A team of South Carolina researchers had made a startling discovery: a new species of hammerhead shark.
While new species aren't rare these days, a find this large is. And especially in an area as well-known as the waters off South Carolina.
The Carolina hammerhead, or Sphyrna gilberti, looks virtually identical to the scalloped hammerhead.
But it is genetically different and contains about 10 fewer vertebrae than its closest cousin, University of South Carolina ichthyologist Joe Quattro told CNN.
The team's findings, published in the journal Zootaxa, shows the new species is quite rare.
"Outside of South Carolina, we've only seen five tissue samples of the cryptic species," Quattro said in a release from the University of South Carolina. "And that's out of three or four hundred specimens."

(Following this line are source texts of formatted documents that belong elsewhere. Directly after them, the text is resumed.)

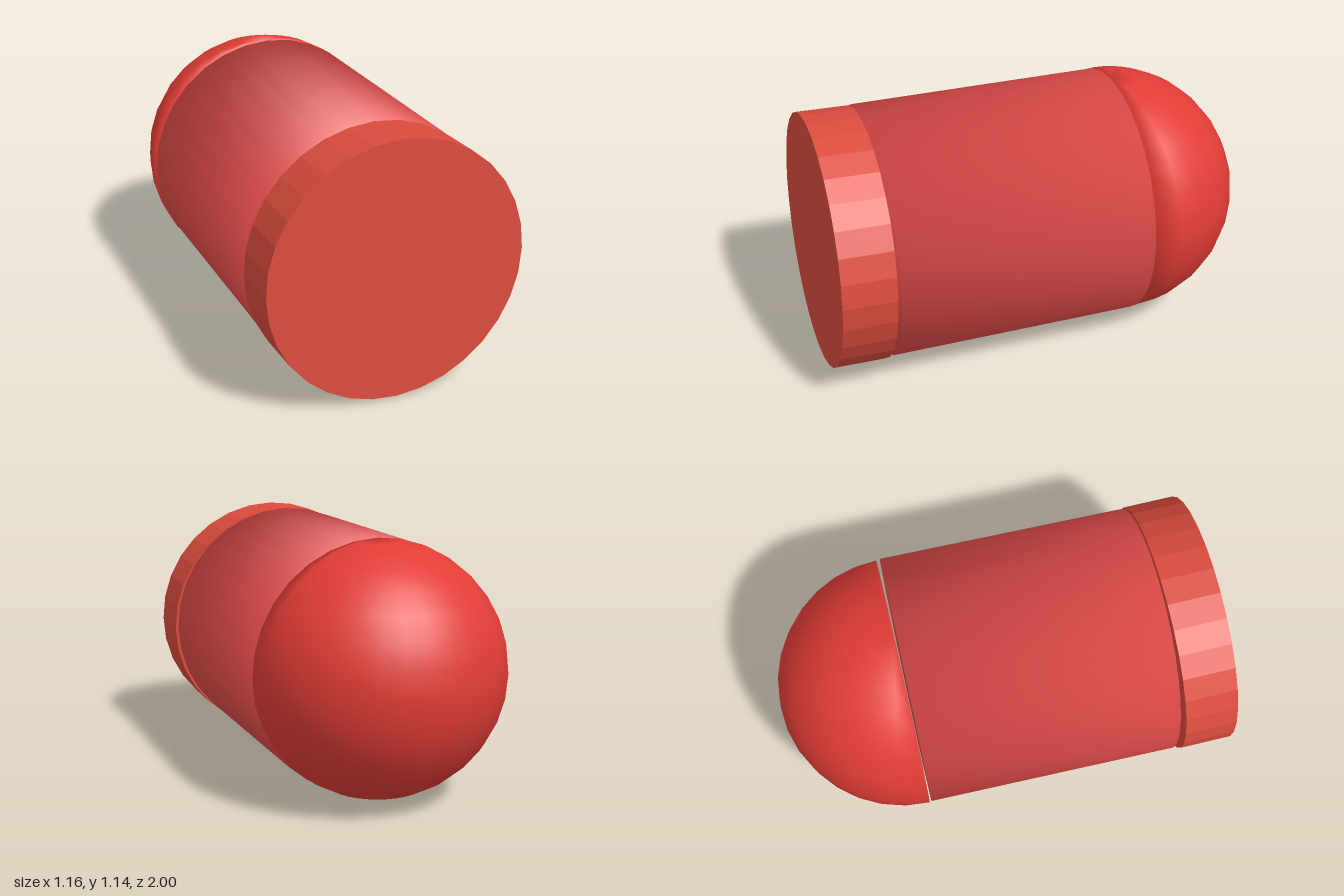
import * as THREE from 'three';
import { mergeGeometries } from 'three/addons/utils/BufferGeometryUtils.js';

const SIDES = 32;
const R = 0.569;

// Blend the normals around a flat end with those of the wall beside it.
function softenRim(geometry, endZ, direction) {
  const p = geometry.attributes.position;
  const n = geometry.attributes.normal;
  const v = new THREE.Vector3();
  for (let i = 0; i < p.count; i++) {
    v.fromBufferAttribute(p, i);
    if (Math.abs(v.z - endZ) > 1e-4 || Math.hypot(v.x, v.y) < R * 0.99) continue;
    v.set(v.x / R, v.y / R, direction).normalize();
    n.setXYZ(i, v.x, v.y, v.z);
  }
}

function cylinderAlongZ(length) {
  return new THREE.CylinderGeometry(R, R, length, SIDES).rotateX(Math.PI / 2);
}

function addPart(group, name, geometry, color, flatShading = false) {
  const material = new THREE.MeshStandardMaterial({ color, flatShading });
  const mesh = new THREE.Mesh(geometry, material);
  mesh.name = name;
  group.add(mesh);
  return mesh;
}

export function createModel() {
  const group = new THREE.Group();
  group.name = 'capsule';

  // Faceted disc at the front, leaning slightly back
  const disc = addPart(group, 'frontDisc', cylinderAlongZ(0.235), 0xdb4c3d, true);
  disc.position.set(0, 0.573, 0.867);
  disc.rotation.x = -0.03;
  disc.scale.x = 1.014;

  // Smooth middle barrel, turned a touch sideways
  const length = 1.14;
  const barrel = cylinderAlongZ(length);
  softenRim(barrel, length / 2, 1);
  softenRim(barrel, -length / 2, -1);
  const body = addPart(group, 'barrel', barrel, 0xdc4a48);
  body.position.set(0.005, 0.574, 0.153);
  body.rotation.y = -0.008;

  // Half sphere at the back, poles up and down, closed by a flat face
  const dome = mergeGeometries([
    new THREE.SphereGeometry(R, SIDES / 2, SIDES / 2, Math.PI, Math.PI),
    new THREE.CircleGeometry(R, SIDES),
  ]);
  softenRim(dome, 0, 1);
  addPart(group, 'backDome', dome, 0xe23c36).position.set(0.005, 0.575, -0.431);

  return group;
}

The rarity of the find itself underscores the fragility of shark diversity in the face of human predation, according to scientists.

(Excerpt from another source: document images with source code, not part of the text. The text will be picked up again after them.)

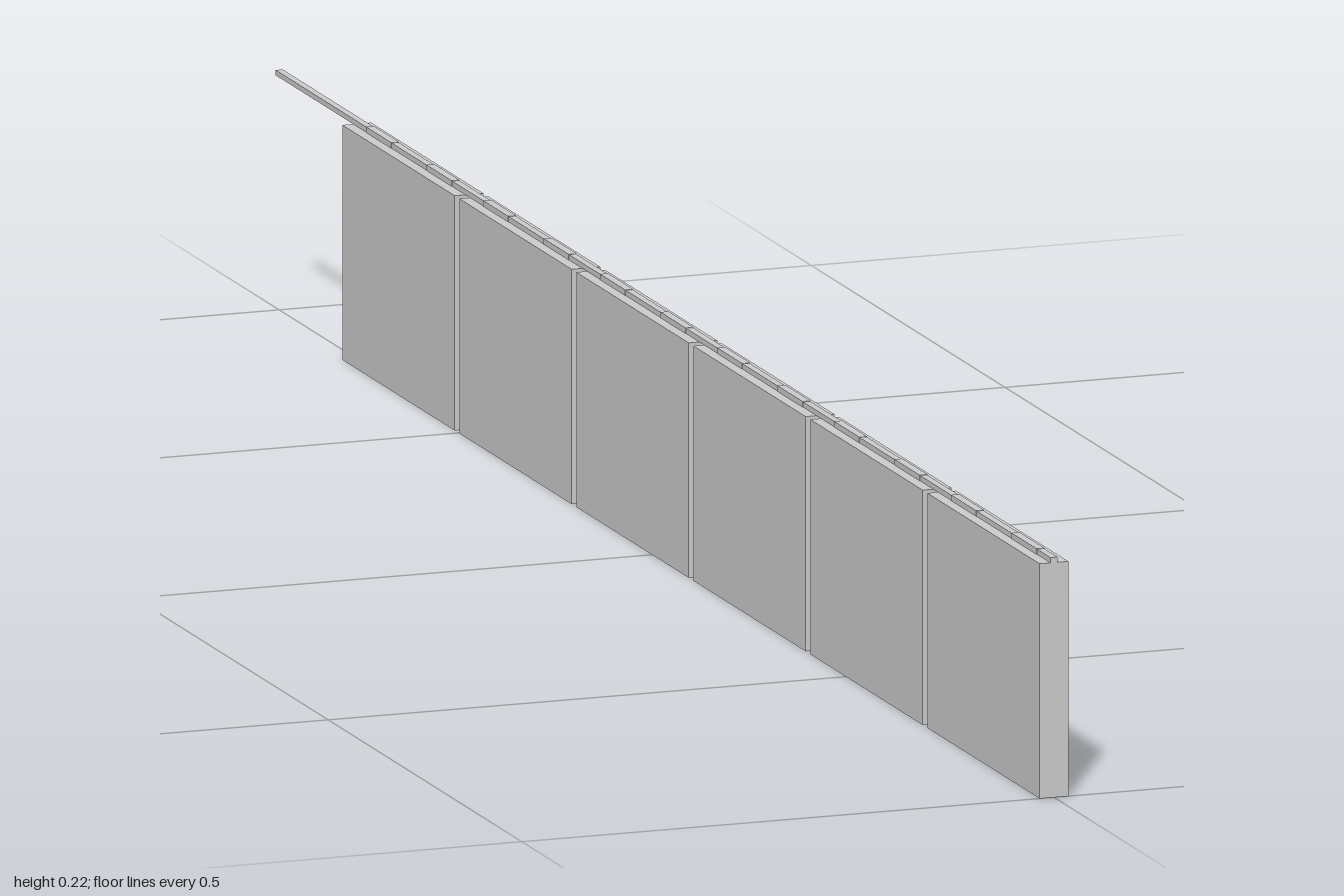
import * as THREE from 'three';

export function createModel() {
  const model = new THREE.Group();
  const material = new THREE.MeshStandardMaterial({ color: 0xcccccc, flatShading: true });

  function box(name, w, h, d, y, z, parent = model) {
    const mesh = new THREE.Mesh(new THREE.BoxGeometry(w, h, d), material);
    mesh.name = name;
    mesh.position.set(0, y, z);
    parent.add(mesh);
  }

  const count = 6, length = 0.29, pitch = 0.302, height = 0.213;

  // Hanging panels in a row, each with two clips around the rail
  for (let i = 0; i < count; i++) {
    const unit = new THREE.Group();
    unit.name = 'panelUnit';
    unit.position.z = 1 - length / 2 - i * pitch;
    box('panel', 0.027, height, length, height / 2, 0, unit);
    for (const side of [-1, 1]) {
      box('clip', 0.0075, 0.0052, 0.065, height + 0.0026, side * 0.078, unit);
    }
    model.add(unit);
  }

  // Thin rail along the top, reaching past the last panel
  box('rail', 0.0066, 0.0048, 2, height + 0.0024, 0);

  return model;
}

Populations of scalloped sharks, like other shark species, have plummeted in the past few decades by up to 90 percent, Quattro says.

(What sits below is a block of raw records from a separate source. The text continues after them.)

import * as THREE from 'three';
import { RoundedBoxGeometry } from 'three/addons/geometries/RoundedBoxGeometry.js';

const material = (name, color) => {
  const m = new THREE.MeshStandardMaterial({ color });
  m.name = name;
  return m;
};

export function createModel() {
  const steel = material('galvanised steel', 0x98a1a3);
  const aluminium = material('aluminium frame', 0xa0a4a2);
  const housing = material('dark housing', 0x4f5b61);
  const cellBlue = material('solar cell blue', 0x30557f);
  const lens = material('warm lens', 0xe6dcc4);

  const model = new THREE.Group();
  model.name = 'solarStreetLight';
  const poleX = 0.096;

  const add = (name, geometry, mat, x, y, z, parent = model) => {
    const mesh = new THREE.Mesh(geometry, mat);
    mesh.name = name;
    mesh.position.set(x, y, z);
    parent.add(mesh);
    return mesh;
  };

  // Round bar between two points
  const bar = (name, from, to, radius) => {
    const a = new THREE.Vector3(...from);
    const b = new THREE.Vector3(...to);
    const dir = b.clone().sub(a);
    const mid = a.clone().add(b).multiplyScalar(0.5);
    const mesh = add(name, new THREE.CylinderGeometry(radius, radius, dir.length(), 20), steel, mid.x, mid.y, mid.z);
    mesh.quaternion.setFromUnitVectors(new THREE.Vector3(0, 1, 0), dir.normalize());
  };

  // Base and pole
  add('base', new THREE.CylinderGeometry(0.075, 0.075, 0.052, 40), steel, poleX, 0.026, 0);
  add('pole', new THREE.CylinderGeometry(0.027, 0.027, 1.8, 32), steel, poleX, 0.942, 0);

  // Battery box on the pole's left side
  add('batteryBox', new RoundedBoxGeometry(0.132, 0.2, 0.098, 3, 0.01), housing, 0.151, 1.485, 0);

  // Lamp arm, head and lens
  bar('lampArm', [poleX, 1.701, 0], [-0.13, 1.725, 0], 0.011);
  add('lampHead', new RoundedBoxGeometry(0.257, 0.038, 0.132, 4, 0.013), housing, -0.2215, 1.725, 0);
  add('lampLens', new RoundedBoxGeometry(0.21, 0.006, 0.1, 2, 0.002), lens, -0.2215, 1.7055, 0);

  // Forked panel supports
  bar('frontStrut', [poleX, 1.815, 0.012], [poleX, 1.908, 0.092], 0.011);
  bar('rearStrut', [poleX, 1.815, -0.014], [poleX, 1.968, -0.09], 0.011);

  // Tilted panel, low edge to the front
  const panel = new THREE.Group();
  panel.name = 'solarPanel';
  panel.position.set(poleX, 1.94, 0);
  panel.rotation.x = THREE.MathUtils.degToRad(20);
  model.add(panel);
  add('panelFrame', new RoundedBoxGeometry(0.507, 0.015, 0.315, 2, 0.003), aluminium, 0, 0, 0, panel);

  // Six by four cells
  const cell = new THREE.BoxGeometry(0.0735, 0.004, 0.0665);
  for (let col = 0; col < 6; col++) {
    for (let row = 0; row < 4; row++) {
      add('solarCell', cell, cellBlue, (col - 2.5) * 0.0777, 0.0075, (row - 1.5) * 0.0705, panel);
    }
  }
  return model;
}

In August, a new species of "walking shark" was discovered near a remote Indonesian island.